Who can use the ‘Cloud’ though?
“But surely,” you say, “this can only be of use to Big Biz! It’s big and it can grow bigger and It’s full of technical things.”
“Not so!” I would answer. “And stop calling me Shirley!”
An owner of any size of business, newly minted or otherwise, could subscribe to a very basic offering of web based Office applications, along with a hosted email server and collaboration applications, in as little as a few hours, and for just a few dollars, per day. By the end of the week, if they wanted to go a different way, they could shutter it. No harm, no foul. Walk away at the cost of a handful of dollars, having opened and closed a business, and all without leaving your living room.

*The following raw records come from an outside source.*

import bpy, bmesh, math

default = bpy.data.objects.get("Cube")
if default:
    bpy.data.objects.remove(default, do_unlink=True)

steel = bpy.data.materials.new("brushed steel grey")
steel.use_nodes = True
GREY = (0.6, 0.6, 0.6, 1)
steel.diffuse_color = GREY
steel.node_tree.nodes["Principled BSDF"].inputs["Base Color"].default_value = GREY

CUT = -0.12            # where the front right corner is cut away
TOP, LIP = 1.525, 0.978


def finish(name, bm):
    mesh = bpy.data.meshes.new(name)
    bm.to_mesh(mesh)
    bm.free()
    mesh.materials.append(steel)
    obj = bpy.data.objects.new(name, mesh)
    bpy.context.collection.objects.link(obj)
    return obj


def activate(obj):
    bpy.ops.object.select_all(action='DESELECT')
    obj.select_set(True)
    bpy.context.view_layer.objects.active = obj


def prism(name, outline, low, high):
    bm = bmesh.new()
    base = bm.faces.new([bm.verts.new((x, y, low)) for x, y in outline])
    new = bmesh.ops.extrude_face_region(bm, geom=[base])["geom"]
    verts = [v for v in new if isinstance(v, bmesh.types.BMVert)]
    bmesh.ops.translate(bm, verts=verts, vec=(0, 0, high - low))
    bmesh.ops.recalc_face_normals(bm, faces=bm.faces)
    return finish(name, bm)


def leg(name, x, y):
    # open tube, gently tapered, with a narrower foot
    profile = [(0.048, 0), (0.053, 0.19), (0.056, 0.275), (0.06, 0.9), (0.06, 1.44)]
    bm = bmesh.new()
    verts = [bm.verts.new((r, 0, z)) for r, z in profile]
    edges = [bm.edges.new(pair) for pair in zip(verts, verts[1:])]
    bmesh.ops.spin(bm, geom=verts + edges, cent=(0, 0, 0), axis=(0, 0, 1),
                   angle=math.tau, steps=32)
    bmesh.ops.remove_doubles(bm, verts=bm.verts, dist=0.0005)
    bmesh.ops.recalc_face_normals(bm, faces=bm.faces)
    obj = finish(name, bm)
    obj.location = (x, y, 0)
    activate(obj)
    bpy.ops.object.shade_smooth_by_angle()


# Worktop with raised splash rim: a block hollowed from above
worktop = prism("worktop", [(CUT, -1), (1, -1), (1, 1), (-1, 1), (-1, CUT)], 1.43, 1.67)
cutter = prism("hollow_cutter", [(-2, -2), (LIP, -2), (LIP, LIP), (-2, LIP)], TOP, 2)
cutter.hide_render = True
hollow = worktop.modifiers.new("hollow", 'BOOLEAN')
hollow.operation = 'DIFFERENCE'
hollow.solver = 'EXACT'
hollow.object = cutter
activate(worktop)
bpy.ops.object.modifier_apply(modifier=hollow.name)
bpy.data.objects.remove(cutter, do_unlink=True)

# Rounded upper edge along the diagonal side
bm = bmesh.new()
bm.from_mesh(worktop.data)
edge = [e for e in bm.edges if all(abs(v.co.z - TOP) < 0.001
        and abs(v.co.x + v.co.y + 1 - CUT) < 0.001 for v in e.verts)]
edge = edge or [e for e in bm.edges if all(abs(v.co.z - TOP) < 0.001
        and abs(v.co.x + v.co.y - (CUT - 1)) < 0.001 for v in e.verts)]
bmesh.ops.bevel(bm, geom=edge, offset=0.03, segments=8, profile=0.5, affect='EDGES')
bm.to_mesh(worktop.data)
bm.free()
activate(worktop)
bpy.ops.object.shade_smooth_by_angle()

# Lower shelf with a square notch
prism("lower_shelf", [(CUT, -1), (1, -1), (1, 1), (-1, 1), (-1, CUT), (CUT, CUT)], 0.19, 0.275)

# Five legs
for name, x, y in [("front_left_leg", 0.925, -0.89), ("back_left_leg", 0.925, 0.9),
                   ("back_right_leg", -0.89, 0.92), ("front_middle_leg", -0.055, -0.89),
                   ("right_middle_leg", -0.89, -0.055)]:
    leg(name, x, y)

Does the ‘Cloud’ work well for Big Biz?
So what happens if we don’t want to go small? Go Big or go Home?
The cloud can SCALE, and it can do that swiftly. A business could go from running it’s own Exchange mail server, Skype messaging server and Sharepoint server to using the cloud in a matter of weeks without interruption to the business processes. Once in the cloud, expansion is easy, as is contraction. A business can add divisions, close divisions, coalesce divisions even. If you want to share information with clients, you can do that as seamlessly as you share internally. Create a Sharepoint site, upload the data and then invite people to connect and collaborate.
As you might imagine, said business that moved to the cloud now has hardware, software, maintenance and energy costs that will, at the very least, be significantly reduced. The arguments for moving to this thing they call the ‘Cloud’ become more compelling as we pull back the covers.
Can it be all sunshine?
There are some things that we need to be aware of when moving to the cloud. The benefits do go further than the simple arguments outlined above, and in another blog we will look in a little more detail at a number of advantages and some matters that will also need to be addressed. I would not call them pros and cons, more accurately benefits and requirements. Until then, please do feel free to comment.